The cinematographer also utilises a bleach bypass to generate a more high-contrast image by printing the digital print of the movie onto film. This combination of both film and digital elements helps ‘The Batman’ in displaying a grainier and more textured image and creates a moody atmosphere.
The use of an exclusively orchestral score is another feature that distinguishes this Batman film from the previous movies. While other films have dabbled in similar terrain—who can forget Hans Zimmer’s string sections for The Dark Knight?
However, composer Michael Giacchino crafts a score that eerily evokes the moods of Batman: The Animated Series.

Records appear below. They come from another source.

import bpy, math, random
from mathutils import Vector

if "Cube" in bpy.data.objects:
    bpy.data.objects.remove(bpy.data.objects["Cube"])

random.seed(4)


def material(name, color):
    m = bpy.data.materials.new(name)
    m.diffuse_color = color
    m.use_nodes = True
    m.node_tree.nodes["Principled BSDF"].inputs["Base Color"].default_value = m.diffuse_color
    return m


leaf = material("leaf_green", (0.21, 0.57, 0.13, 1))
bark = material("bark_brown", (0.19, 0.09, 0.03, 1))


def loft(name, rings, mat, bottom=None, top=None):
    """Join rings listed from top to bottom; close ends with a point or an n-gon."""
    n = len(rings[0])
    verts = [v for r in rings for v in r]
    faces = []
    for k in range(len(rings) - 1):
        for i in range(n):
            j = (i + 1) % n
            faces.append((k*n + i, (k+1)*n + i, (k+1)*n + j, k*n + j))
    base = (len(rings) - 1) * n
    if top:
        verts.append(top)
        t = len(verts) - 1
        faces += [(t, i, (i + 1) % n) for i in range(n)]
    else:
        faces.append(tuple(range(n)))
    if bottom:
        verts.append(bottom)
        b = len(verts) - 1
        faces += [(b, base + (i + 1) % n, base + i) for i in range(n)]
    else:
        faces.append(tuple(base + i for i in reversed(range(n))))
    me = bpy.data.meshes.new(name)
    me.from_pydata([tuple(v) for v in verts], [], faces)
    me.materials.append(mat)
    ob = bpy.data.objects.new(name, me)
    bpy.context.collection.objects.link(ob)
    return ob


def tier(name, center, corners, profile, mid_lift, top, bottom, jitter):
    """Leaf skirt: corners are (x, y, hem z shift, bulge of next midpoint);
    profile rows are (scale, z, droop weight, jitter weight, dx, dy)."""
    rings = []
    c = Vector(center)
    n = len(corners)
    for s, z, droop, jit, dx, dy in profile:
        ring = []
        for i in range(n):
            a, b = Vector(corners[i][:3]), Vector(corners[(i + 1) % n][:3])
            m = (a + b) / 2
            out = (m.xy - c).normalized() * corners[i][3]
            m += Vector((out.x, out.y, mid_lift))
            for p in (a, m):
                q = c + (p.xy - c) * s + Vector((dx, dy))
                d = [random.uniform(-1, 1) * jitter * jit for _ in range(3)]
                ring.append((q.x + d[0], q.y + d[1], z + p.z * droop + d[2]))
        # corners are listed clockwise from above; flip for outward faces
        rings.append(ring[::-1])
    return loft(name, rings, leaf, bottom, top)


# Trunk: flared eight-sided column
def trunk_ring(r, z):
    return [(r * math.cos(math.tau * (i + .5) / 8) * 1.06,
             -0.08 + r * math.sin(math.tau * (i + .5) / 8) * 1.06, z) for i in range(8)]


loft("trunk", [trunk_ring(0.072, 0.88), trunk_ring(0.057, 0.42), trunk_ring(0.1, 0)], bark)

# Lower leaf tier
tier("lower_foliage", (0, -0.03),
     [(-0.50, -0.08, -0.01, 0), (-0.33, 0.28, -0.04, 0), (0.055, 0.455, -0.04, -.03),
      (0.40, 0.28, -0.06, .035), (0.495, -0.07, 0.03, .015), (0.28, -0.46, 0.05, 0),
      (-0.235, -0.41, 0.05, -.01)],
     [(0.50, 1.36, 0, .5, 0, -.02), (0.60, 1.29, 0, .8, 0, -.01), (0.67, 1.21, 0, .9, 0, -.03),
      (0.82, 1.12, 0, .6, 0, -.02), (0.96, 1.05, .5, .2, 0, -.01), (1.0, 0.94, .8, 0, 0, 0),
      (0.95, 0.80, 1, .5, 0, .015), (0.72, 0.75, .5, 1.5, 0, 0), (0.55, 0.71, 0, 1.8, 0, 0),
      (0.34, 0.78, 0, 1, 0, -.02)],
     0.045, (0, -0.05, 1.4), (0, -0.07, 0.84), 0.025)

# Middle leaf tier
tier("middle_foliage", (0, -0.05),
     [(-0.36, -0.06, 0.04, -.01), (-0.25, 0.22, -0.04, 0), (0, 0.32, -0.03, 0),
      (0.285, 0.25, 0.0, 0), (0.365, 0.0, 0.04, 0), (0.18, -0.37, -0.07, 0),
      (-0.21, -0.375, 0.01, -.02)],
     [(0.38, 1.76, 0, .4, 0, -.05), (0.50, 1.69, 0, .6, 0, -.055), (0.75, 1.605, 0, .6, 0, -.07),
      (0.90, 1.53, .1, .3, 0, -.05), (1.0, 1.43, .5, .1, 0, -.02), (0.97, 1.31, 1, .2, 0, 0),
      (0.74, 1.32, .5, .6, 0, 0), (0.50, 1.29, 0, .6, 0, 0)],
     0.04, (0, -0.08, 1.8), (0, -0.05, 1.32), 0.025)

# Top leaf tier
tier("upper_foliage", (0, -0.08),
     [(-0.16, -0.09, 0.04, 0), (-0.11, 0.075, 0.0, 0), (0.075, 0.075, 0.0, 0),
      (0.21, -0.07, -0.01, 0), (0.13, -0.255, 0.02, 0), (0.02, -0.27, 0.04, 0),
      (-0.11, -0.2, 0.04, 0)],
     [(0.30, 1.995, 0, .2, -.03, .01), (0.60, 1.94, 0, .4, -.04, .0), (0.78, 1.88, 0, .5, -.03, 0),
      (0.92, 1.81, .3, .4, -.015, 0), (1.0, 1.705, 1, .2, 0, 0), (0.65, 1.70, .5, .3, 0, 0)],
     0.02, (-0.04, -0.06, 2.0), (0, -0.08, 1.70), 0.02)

The sound, which includes piping brass sections, ominous trumpets, and sinking bass trills, keeps you immersed in the plot at all times.
However, the recurring four-note piano motif associated with this Batman became instantly iconic — a repetition that suggests intensity and obsession, and this Batman is intensely obsessed with vengeance.
Speaking of vengeance, the film’s core theme revolves around its effects,—how it can be destructive to the soul, as well as how hope, while not always easy to come by, can provide true healing.
The film also touches on privilege—how it can cause blind spots in one’s life experiences, as well as why empathy is so crucial in our disparate and divided world.
Criticisms and Final Thoughts
Of course, the film isn’t free of flaws, as the first two-thirds of the film leads to a third act that rushes towards a large action set-piece with a distinct CG feel to it – which isn’t exactly bad, just very noticeable.
Reeves also makes the choice to not use flashbacks, which is interesting narratively, but that means a lot of the characters have to deliver monologues about their past.
The film also can’t seem to find its ending—with two or three extended codas—including one that sets up the future of the trilogy very explicitly.
That being said, the film is chock-full of memorable moments and stunning visuals, and watching the central mystery unfold is incredibly gratifying.
All in all, assuming Martin Scorsese’s outlook, it is fair to say that ‘The Batman’ is ‘cinema’.
Written by Shivraj Herur for MTTN
Edited by Pahal Duggal for MTTN
Featured Image by Warner Bros. Media